Known as honeydew, the frass can lead to sooty mold and attract ants. The ants protect the aphid colony from predators in exchange for the honeydew.
Even worse, the aphids are vectors for a wide range of:
- Mosaic virii
- Citrus tristeza virus
- Papaya ringspot virus
- Tobacco etch virus
While orange aphids usually won’t kill a plant on their own, the way they weaken plants and can transmit multiple diseases can destroy your garden or houseplant collection if not stopped.
Fun Fact: Oleander aphids were responsible for one of the biggest plant rages in history.
Beginning in the 1630s, people noticed their tulips were developing red striations that became incredibly popular.
It wasn’t until nearly 290 years later (and after a house was sold to obtain a single bulb from these seemingly mutated plants) that it was discovered the mutation was caused by tulip breaking virus, a disease spread by the oleander aphid!
How To Control Orange Aphids?
Be careful when using chemical pesticides against aphids.
Not only do aphids have increasingly effective resistance to pesticides, but you may end up killing beneficial insects that are helping to control the aphid population.
Instead, it’s best to stick with natural remedies for pest control. They can take a little longer but are more effective (and safer) in the long run.
Here’s how to get rid of orange mites on plants:
An essential oil spray is one of many household remedies that will work on the oleander aphid.
Mix 4 to 5 drops of clove, peppermint, rosemary, or thyme into 1 cup of water and mix it into a spray bottle.
You can spray your plants every 2 to 3 days in the morning or evening, and the oils will slowly kill off the infestation.
The oleander aphid isn’t helpless and can defend itself against some natural predators.

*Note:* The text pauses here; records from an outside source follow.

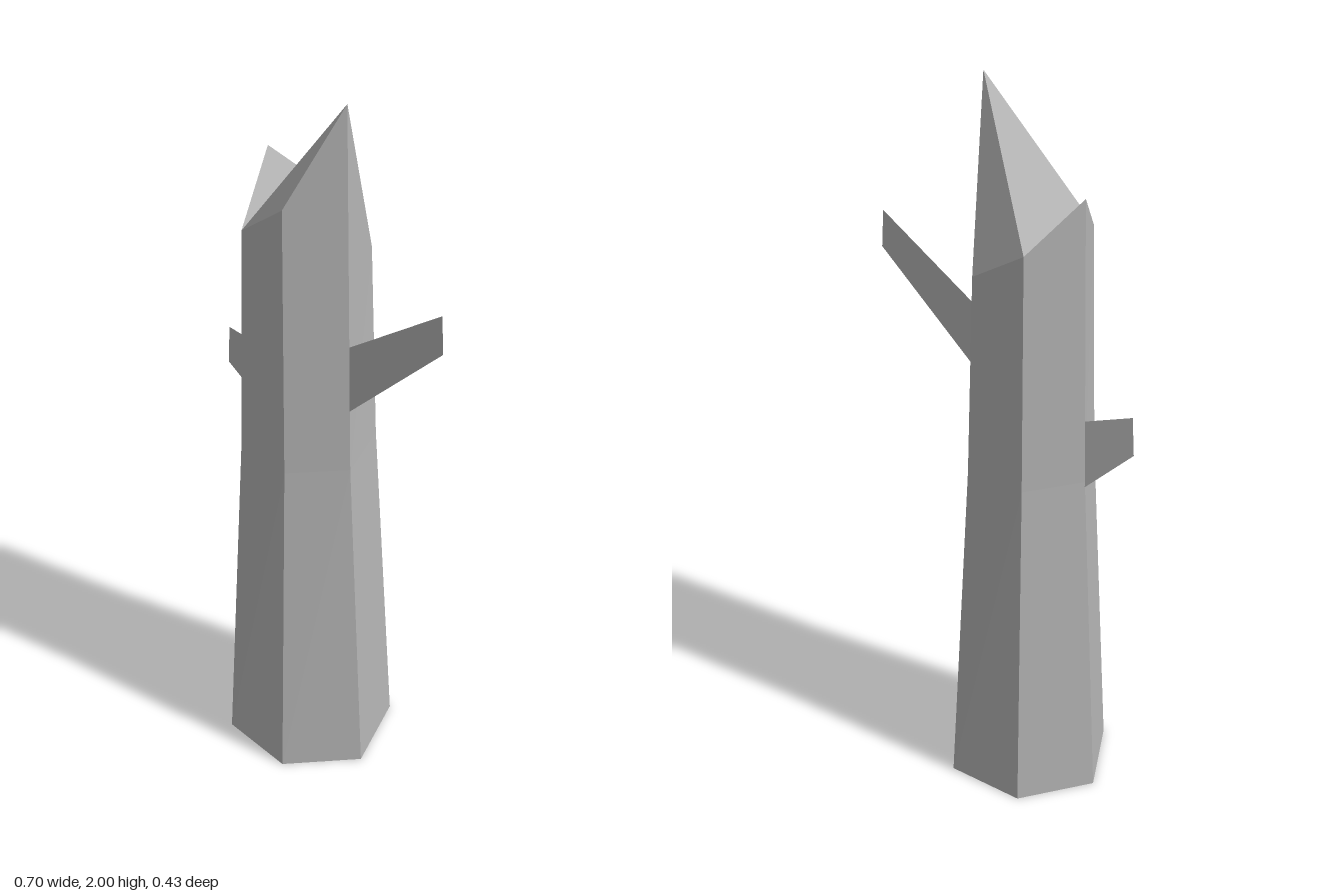
import * as THREE from 'three';

const bark = new THREE.MeshStandardMaterial({ color: 0xb4b4b4, flatShading: true });
bark.name = 'grey bark';
const thinBark = bark.clone();
thinBark.name = 'grey bark';
thinBark.side = THREE.DoubleSide;

// Flat-shaded mesh from polygons, each a counter-clockwise list of Vector3
function polygonMesh(name, polygons, material) {
  const points = [];
  for (const p of polygons) {
    for (let i = 1; i < p.length - 1; i++) points.push(p[0], p[i], p[i + 1]);
  }
  const geometry = new THREE.BufferGeometry().setFromPoints(points);
  geometry.computeVertexNormals();
  const mesh = new THREE.Mesh(geometry, material);
  mesh.name = name;
  return mesh;
}

// Hexagonal ring, counter-clockwise from the front corner; each corner has its own height
function ring(halfWidth, depth, sideDepth, heights) {
  const xs = [0, 1, 1, 0, -1, -1];
  const zs = [depth, sideDepth, -sideDepth, -depth, -sideDepth, sideDepth];
  return xs.map((x, i) => new THREE.Vector3(x * halfWidth - 0.077, heights[i], zs[i]));
}

export function createModel() {
  const model = new THREE.Group();
  model.name = 'brokenTreeTrunk';

  // Tapering trunk: base, middle and jagged top
  const rings = [
    ring(0.197, 0.217, 0.118, Array(6).fill(0)),
    ring(0.152, 0.169, 0.094, Array(6).fill(0.97)),
    ring(0.138, 0.158, 0.087, [1.73, 2, 1.53, 1.63, 1.76, 1.61]),
  ];
  const sides = [];
  for (let r = 0; r < 2; r++) {
    for (let i = 0; i < 6; i++) {
      const j = (i + 1) % 6;
      sides.push([rings[r][i], rings[r][j], rings[r + 1][j], rings[r + 1][i]]);
    }
  }
  sides.push([...rings[0]].reverse());
  model.add(polygonMesh('trunk', sides, bark));

  // Splintered break: a sloping triangle with three corner facets
  const t = rings[2];
  const facets = [[1, 3, 5], [0, 1, 5], [1, 2, 3], [3, 4, 5]];
  model.add(polygonMesh('brokenTop', facets.map((f) => f.map((i) => t[i])), bark));

  // Thin flat branch stubs
  const stub = (name, corners) =>
    model.add(polygonMesh(name, [corners.map((c) => new THREE.Vector3(...c))], thinBark));
  stub('leftBranch', [
    [0.072, 1.15, 0.093], [0.35, 1.45, 0.202], [0.344, 1.555, 0.2], [0.07, 1.34, 0.092],
  ]);
  stub('rightBranch', [
    [-0.229, 0.955, -0.095], [-0.226, 1.15, -0.094], [-0.348, 1.185, -0.116], [-0.354, 1.075, -0.117],
  ]);
  return model;
}
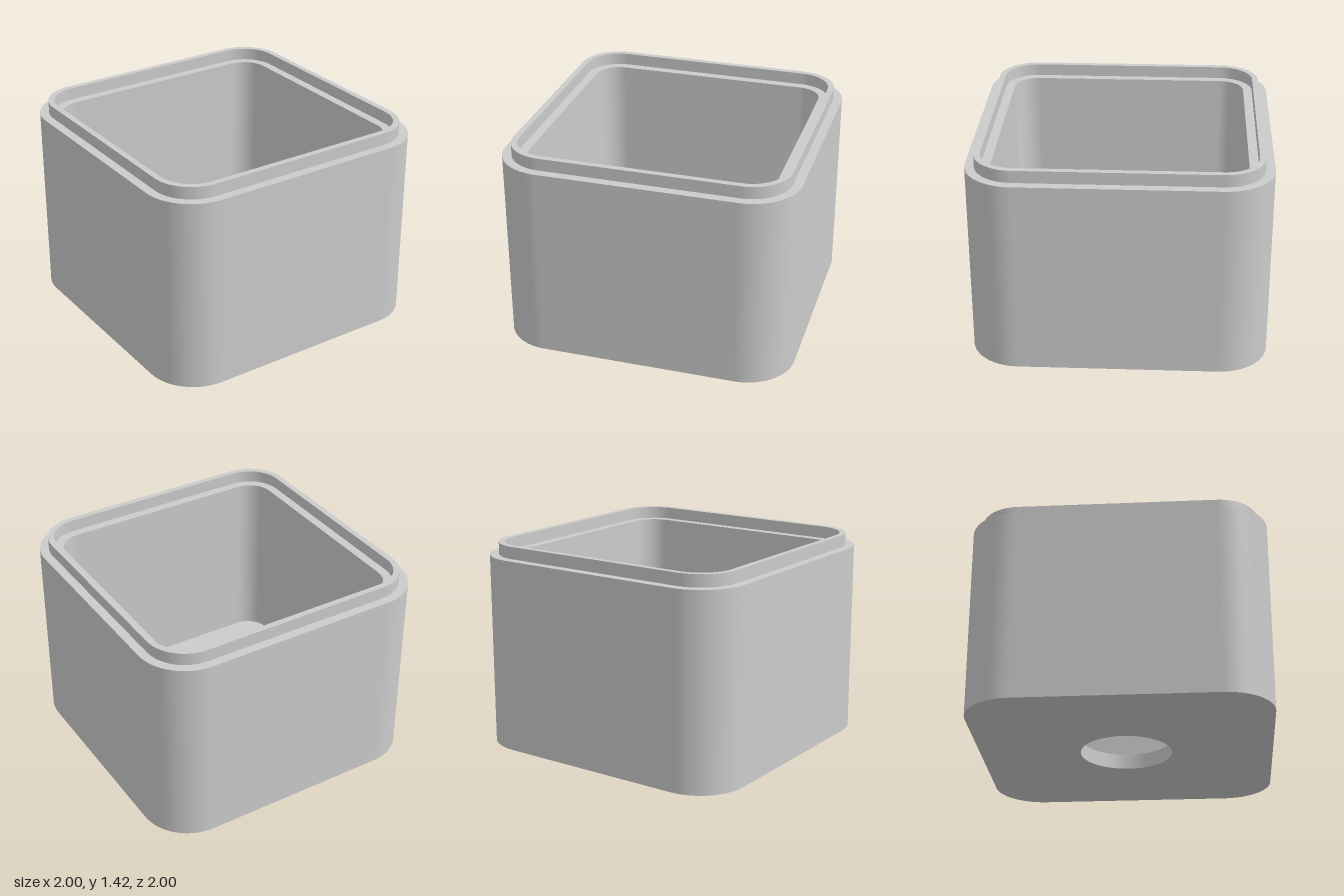
import * as THREE from 'three';

const CORE = 0.667;      // half size of the square through the corner centres
const STEPS = 16;        // segments per rounded corner
const FLOOR = 0.104;     // floor thickness
const HOLE = 0.3125;     // floor hole radius

// Rounded square outline with corner radius r, as points with their directions
function outline(r) {
  const pts = [];
  [[1, 1], [-1, 1], [-1, -1], [1, -1]].forEach(([sx, sz], q) => {
    for (let i = 0; i <= STEPS; i++) {
      const a = (q + i / STEPS) * Math.PI / 2;
      const nx = Math.cos(a), nz = Math.sin(a);
      pts.push({ x: sx * CORE + r * nx, z: sz * CORE + r * nz, nx, nz });
    }
  });
  return pts;
}

// Sweeps a [corner radius, height] profile round the square, sharp at each profile point
function sweep(profile) {
  const pos = [], nor = [], idx = [];
  for (let k = 0; k < profile.length - 1; k++) {
    const [r0, y0] = profile[k], [r1, y1] = profile[k + 1];
    const len = Math.hypot(r1 - r0, y1 - y0);
    const out = (y1 - y0) / len, up = (r0 - r1) / len;
    const low = outline(r0), high = outline(r1), n = low.length, base = pos.length / 3;
    for (let i = 0; i < n; i++) {
      const { nx, nz } = low[i];
      pos.push(low[i].x, y0, low[i].z, high[i].x, y1, high[i].z);
      nor.push(nx * out, up, nz * out, nx * out, up, nz * out);
      const a = base + 2 * i, b = base + 2 * ((i + 1) % n);
      idx.push(a, a + 1, b, b, a + 1, b + 1);
    }
  }
  const geo = new THREE.BufferGeometry();
  geo.setAttribute('position', new THREE.Float32BufferAttribute(pos, 3));
  geo.setAttribute('normal', new THREE.Float32BufferAttribute(nor, 3));
  geo.setIndex(idx);
  return geo;
}

// Flat rounded square with the round hole, facing up or down
function plate(r, y, facing) {
  const shape = new THREE.Shape(outline(r).map(p => new THREE.Vector2(p.x, p.z)));
  shape.holes.push(new THREE.Path().absarc(0, 0, HOLE, 0, Math.PI * 2, true));
  return new THREE.ShapeGeometry(shape, 32).rotateX(-facing * Math.PI / 2).translate(0, y, 0);
}

export function createModel() {
  const group = new THREE.Group();
  const grey = new THREE.MeshStandardMaterial({ color: 0xcccccc });
  const inside = new THREE.MeshStandardMaterial({ color: 0xcccccc, side: THREE.BackSide });
  const add = (name, geo, mat = grey) => {
    const mesh = new THREE.Mesh(geo, mat);
    mesh.name = name;
    group.add(mesh);
  };

  // Outer wall, shoulder, raised lip, inner ledge and cavity wall
  add('walls', sweep([
    [0.333, 0], [0.333, 1.333], [0.271, 1.333], [0.271, 1.417],
    [0.229, 1.417], [0.229, 1.333], [0.167, 1.333], [0.167, FLOOR],
  ]));

  // Floor with its round opening
  add('floorTop', plate(0.167, FLOOR, 1));
  add('floorBottom', plate(0.333, 0, -1));
  add('floorHole', new THREE.CylinderGeometry(HOLE, HOLE, FLOOR, 64, 1, true).translate(0, FLOOR / 2, 0), inside);
  return group;
}
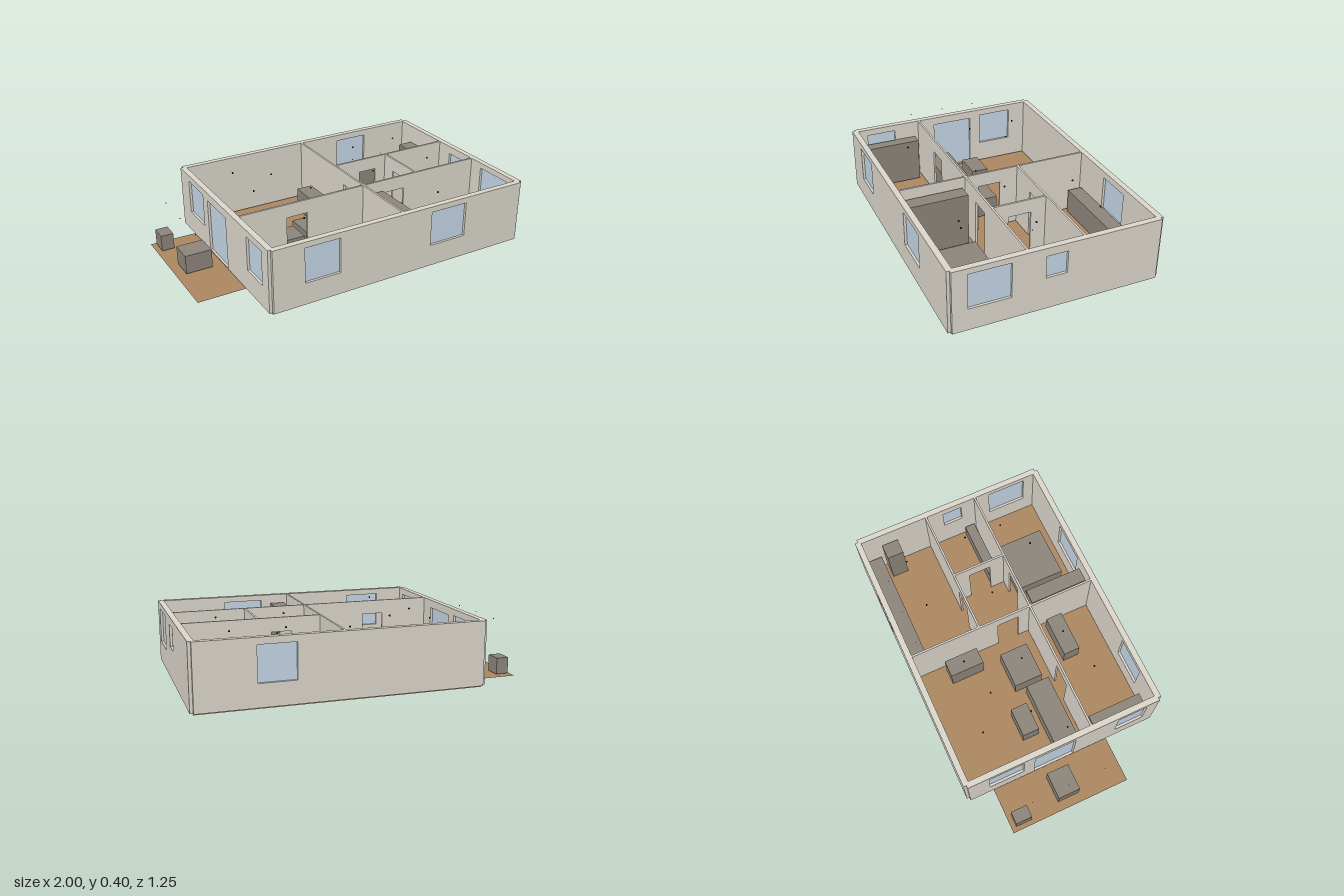
import * as THREE from 'three';

const paint = (color) => new THREE.MeshStandardMaterial({ color });
const WALL_BASE = 0.01, WALL_TOP = 0.395, DOOR_TOP = 0.31;

export function createModel() {
  const root = new THREE.Group();
  const wallMat = paint(0xdbd6cb), furnitureMat = paint(0x8c857a);
  const glassMat = paint(0xc4d6e6), lampMat = paint(0x222222);
  const floorMat = paint(0xab8760);
  floorMat.side = THREE.DoubleSide;

  const add = (name, geo, mat, x = 0, y = 0, z = 0) => {
    const m = new THREE.Mesh(geo, mat);
    m.name = name;
    m.position.set(x, y, z);
    root.add(m);
    return m;
  };

  // Upright wall along x or z: doors [u0, u1] notch the base, windows [u0, u1, y0, y1] are glazed
  function wall(name, axis, at, from, to, thick, { doors = [], windows = [] } = {}) {
    const s = new THREE.Shape();
    s.moveTo(from, WALL_BASE);
    for (const [a, b] of doors) {
      s.lineTo(a, WALL_BASE);
      s.lineTo(a, DOOR_TOP);
      s.lineTo(b, DOOR_TOP);
      s.lineTo(b, WALL_BASE);
    }
    s.lineTo(to, WALL_BASE);
    s.lineTo(to, WALL_TOP);
    s.lineTo(from, WALL_TOP);
    s.closePath();
    const g = new THREE.Group();
    g.name = name;
    for (const [a, b, y0, y1] of windows) {
      s.holes.push(new THREE.Path([[a, y0], [a, y1], [b, y1], [b, y0]].map((p) => new THREE.Vector2(...p))));
      const pane = new THREE.Mesh(new THREE.BoxGeometry(b - a, y1 - y0, 0.006), glassMat);
      pane.name = 'windowPane';
      pane.position.set((a + b) / 2, (y0 + y1) / 2, 0);
      g.add(pane);
    }
    const geo = new THREE.ExtrudeGeometry(s, { depth: thick, bevelEnabled: false });
    geo.translate(0, 0, -thick / 2);
    const body = new THREE.Mesh(geo, wallMat);
    body.name = name + 'Body';
    g.add(body);
    if (axis === 'z') {
      g.rotation.y = -Math.PI / 2;
      g.position.x = at;
    } else g.position.z = at;
    root.add(g);
  }

  // Outer walls
  wall('frontWall', 'x', 0.607, -0.697, 0.977, 0.036,
    { windows: [[-0.505, -0.285, 0.145, 0.36], [0.32, 0.565, 0.145, 0.36]] });
  wall('backWall', 'x', -0.612, -0.697, 0.977, 0.036, { windows: [[0.415, 0.635, 0.145, 0.355]] });
  wall('leftWall', 'z', 0.977, -0.612, 0.607, 0.036,
    { windows: [[0.275, 0.52, 0.145, 0.36], [-0.045, 0.08, 0.21, 0.345]] });
  wall('rightWall', 'z', -0.697, -0.612, 0.607, 0.036,
    { windows: [[-0.48, -0.26, 0.145, 0.355], [-0.19, 0.07, 0.015, 0.345], [0.345, 0.53, 0.145, 0.355]] });

  // Room partitions
  const thin = 0.012;
  wall('centrePartition', 'z', 0.14, -0.595, 0.59, thin, { doors: [[-0.04, 0.1]] });
  wall('frontPartition', 'x', 0.178, -0.68, 0.96, thin, { doors: [[-0.383, -0.248], [0.302, 0.432]] });
  wall('kitchenPartition', 'x', -0.158, 0.14, 0.96, thin, { doors: [[0.32, 0.44]] });
  wall('bathroomPartition', 'z', 0.52, -0.158, 0.178, thin, { doors: [[-0.06, 0.08]] });

  // Floors
  const slab = (name, x0, x1, z0, z1) =>
    add(name, new THREE.PlaneGeometry(x1 - x0, z1 - z0).rotateX(-Math.PI / 2), floorMat,
      (x0 + x1) / 2, 0, (z0 + z1) / 2);
  slab('houseFloor', -0.697, 0.977, -0.612, 0.607);
  slab('balconyFloor', -1, -0.697, -0.46, 0.3);

  // Block furniture: x0, x1, z0, z1, top
  const furniture = {
    diningCabinet: [0.005, 0.11, -0.415, -0.2, 0.16],
    armchair: [-0.515, -0.335, -0.17, -0.065, 0.13],
    sofa: [-0.655, -0.24, -0.02, 0.13, 0.13],
    diningTable: [-0.21, 0.015, -0.08, 0.1, 0.13],
    bookshelf: [-0.675, -0.605, 0.21, 0.545, 0.29],
    desk: [-0.15, 0.11, 0.285, 0.39, 0.13],
    wardrobe: [0.17, 0.26, 0.21, 0.575, 0.34],
    bed: [0.385, 0.715, 0.22, 0.53, 0.1],
    bathtub: [0.55, 0.945, 0.09, 0.155, 0.1],
    kitchenCounter: [0.17, 0.945, -0.59, -0.5, 0.16],
    fridge: [0.855, 0.953, -0.475, -0.37, 0.28],
    balconyStool: [-0.972, -0.895, -0.43, -0.328, 0.11],
    balconyTable: [-0.945, -0.782, -0.14, -0.002, 0.125],
  };
  for (const [name, [x0, x1, z0, z1, top]] of Object.entries(furniture))
    add(name, new THREE.BoxGeometry(x1 - x0, top - 0.01, z1 - z0), furnitureMat,
      (x0 + x1) / 2, (top + 0.01) / 2, (z0 + z1) / 2);

  // Small lamps: height, radius, then [x, z] positions
  const lamps = [
    ['ceilingLamp', 0.383, 0.006, [[-0.455, -0.4], [-0.257, -0.263], [-0.455, -0.097], [-0.365, 0.36],
      [0.32, 0.01], [0.732, 0.01], [0.412, -0.385], [0.732, -0.385]]],
    ['bedroomLamp', 0.33, 0.006, [[0.55, 0.375]]],
    ['pendantLamp', 0.27, 0.006, [[-0.105, 0.01]]],
    ['tableLamp', 0.2, 0.006, [[0.048, -0.31], [-0.592, 0.085], [-0.03, 0.33], [0.29, 0.285], [0.81, 0.285]]],
    ['counterLamp', 0.22, 0.003, [[0.277, -0.53], [0.503, -0.53], [0.732, -0.53], [0.573, -0.05]]],
    ['balconyLamp', 0.33, 0.003, [[-0.927, -0.31], [-0.927, -0.082], [-0.927, 0.148]]],
  ];
  for (const [name, y, r, spots] of lamps)
    for (const [x, z] of spots) add(name, new THREE.SphereGeometry(r, 10, 8), lampMat, x, y, z);

  return root;
}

Not only will ants protect the species, but they can excrete a toxic substance from their bodies that will fight off many of their enemies, such as some species of spiders.
But ladybugs are immune to this substance and are often the greatest ally as a result.
Other beneficial bugs that prey on aphids include:
- Anthocorid bugs
- Parasitic wasps
- Syrphid fly larvae
Even some smaller bird species will go after aphids and their eggs.
To invite these hunters into your garden, sprinkle some Diatomaceous earth (DE) around the bases of your plants to deter ants.
Next, do a bit of complimentary gardening by planting marigolds and other plants that attract the predators you wish to hire.
Finally, if you don’t have a large population of tiny orange bugs on plants nearby, you can order many hunters online, such as ladybugs and parasitic wasps.
There are two major ways to use neem against aphids.
100% percent cold-pressed neem oil can be used to create a soil soak that will only affect bugs that try to eat the plant, keeping bees and beneficial bugs safe.
Meanwhile, clarified hydrophobic neem oil has had most of the Azadirachtin removed for use in commercial pesticides and works great as a foliar spray.
The soak will decimate a population over time, while the spray kills the small orange bugs instantly but requires direct contact to work.
It can be around 2 weeks before you notice the change in both cases.
However, neem is safe and non-toxic, meaning you can use it as a preventative every 2 weeks and can treat food crops up to 24 hours before harvesting.